Huun-Huur-Tu are a music group from Tuva, a republic of Russia situated on the Mongolia-Russia border.
The most distinctive characteristic of Huun-Huur-Tu's music is throat singing, in which the singers sing both the note (drone) and the drone's overtone(s), thus producing two or three notes simultaneously. The overtone may sound like a flute, whistle or bird, but is solely a product of the human voice.
Founded by Sasha Bapa, his brother, Sayan, and two other musicians, Kaigal-ool Khovalyg and Albert Kuvezin Huun-Huur-Tu focus on the performance of "old and forgotten songs. Sasha, Sayan, and Kaigal-ool were refugees of one of the large state-managed song and dance ensembles that became fixed institutions of the public cultural life during the Soviet era. For decades these ensembles with their glitzy performances of folk music or pseudo folk music offered the only possibility for young musicians to play indigenous music for a living. Throughout the privatization of the music business in the former Soviet Union, many musicians decided to abandon these state ensembles and form their own groups.
However rooted in Tuvan traditions, it would be a mistake to attribute Huun-Huur-Tu to a folk ensemble. For the first time, Huun-Huur-Tu laced in the pop charts with a remix of the title "Eki Attar.

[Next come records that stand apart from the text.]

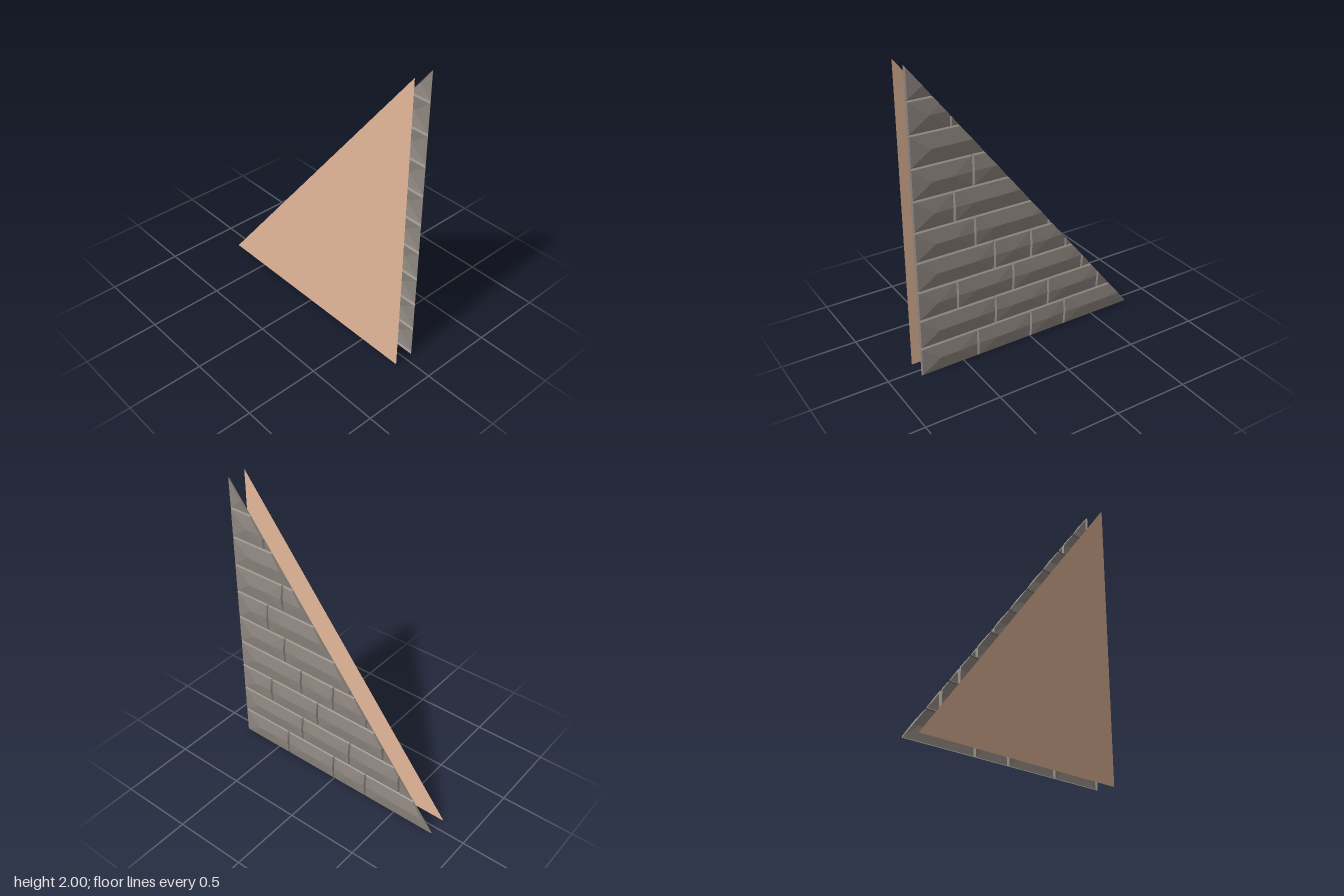
import * as THREE from 'three';

const CELL = 2 / 15;   // brick length unit along x
const ROW = 0.2;       // height of one course
const BACK = -0.055;   // plane the bricks stand on
const SLOPE = 1.2;     // cells lost per course

// joints of each course, in cells from the upright edge
const JOINTS = [[3, 6, 8], [4, 7, 10], [2, 5, 9], [4, 6, 8], [3, 7], [2], [3], [], [2], []];

const material = (name, color) =>
  new THREE.MeshStandardMaterial({ name, color, side: THREE.DoubleSide });

// keep the part of a polygon [u, v, h] under the slanted edge
function clip(poly, limit) {
  const out = [];
  const d = p => limit - p[0] - SLOPE * p[1];
  poly.forEach((p, i) => {
    const q = poly[(i + 1) % poly.length];
    const a = d(p), b = d(q);
    if (a >= -1e-9) out.push(p);
    if ((a > 1e-9 && b < -1e-9) || (a < -1e-9 && b > 1e-9)) {
      const t = a / (a - b);
      out.push(p.map((c, k) => c + (q[k] - c) * t));
    }
  });
  return out;
}

// bevelled, bulging brick from cell a to cell b, cut by the slanted edge
function addBrick(list, row, a, b) {
  const limit = 12 - SLOPE * row;
  const us = [a, a + 0.06];
  for (let u = a + 1; u < b; u++) us.push(u);
  us.push(b - 0.06, b);
  const vs = [0, 0.04, 0.5, 0.96, 1];
  const n = us.length - 1;
  const height = (i, j) => {
    if (i === 0 || i === n || j === 0 || j === 4) return 0;
    if (j !== 2 || (i === 1 && a === 0)) return 0.011;
    return i === 1 || i === n - 1 ? 0.019 : 0.024;
  };
  const point = (i, j) => [us[i], vs[j], height(i, j)];
  const fan = poly => {
    for (let k = 1; k < poly.length - 1; k++) {
      for (const p of [poly[0], poly[k], poly[k + 1]]) {
        list.push(0.8 - p[0] * CELL, (row + p[1]) * ROW, BACK - p[2]);
      }
    }
  };
  const onCut = p => Math.abs(limit - p[0] - SLOPE * p[1]) < 1e-6;
  for (let i = 0; i < n; i++) {
    for (let j = 0; j < 4; j++) {
      const [p, q, r, s] = [point(i, j), point(i + 1, j), point(i + 1, j + 1), point(i, j + 1)];
      const tris = (i < n / 2) === (j < 2) ? [[p, q, r], [p, r, s]] : [[p, q, s], [q, r, s]];
      for (const tri of tris) {
        const poly = clip(tri, limit);
        if (poly.length < 3) continue;
        fan(poly);
        // wall along the slanted cut
        poly.forEach((e, k) => {
          const f = poly[(k + 1) % poly.length];
          if (onCut(e) && onCut(f)) fan([e, [e[0], e[1], 0], [f[0], f[1], 0], f]);
        });
      }
    }
  }
}

export function createModel() {
  const group = new THREE.Group();
  group.name = 'gableWall';
  const plaster = material('plaster', 0xe5b99b);
  const stone = material('stone', 0x8f8780);

  // smooth inner panel
  const shape = new THREE.Shape([
    new THREE.Vector2(-0.8, 0), new THREE.Vector2(0.8, 0), new THREE.Vector2(0.8, 2),
  ]);
  const panel = new THREE.Mesh(new THREE.ShapeGeometry(shape), plaster);
  panel.name = 'innerPanel';
  panel.position.z = 0.079;
  group.add(panel);

  // courses of outer bricks
  JOINTS.forEach((joints, row) => {
    const positions = [];
    const ends = [0, ...joints, Math.ceil(12 - SLOPE * row - 1e-6)];
    for (let k = 0; k < ends.length - 1; k++) addBrick(positions, row, ends[k], ends[k + 1]);
    const geo = new THREE.BufferGeometry();
    geo.setAttribute('position', new THREE.Float32BufferAttribute(positions, 3));
    geo.computeVertexNormals();
    const course = new THREE.Mesh(geo, stone);
    course.name = 'brickCourse' + (row + 1);
    group.add(course);
  });
  return group;
}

It became Greeces No.1 hit in the summer of 2002. The ensemble then went on to release a studio project entitled Spirits of Tuva with Djs of various nationalities.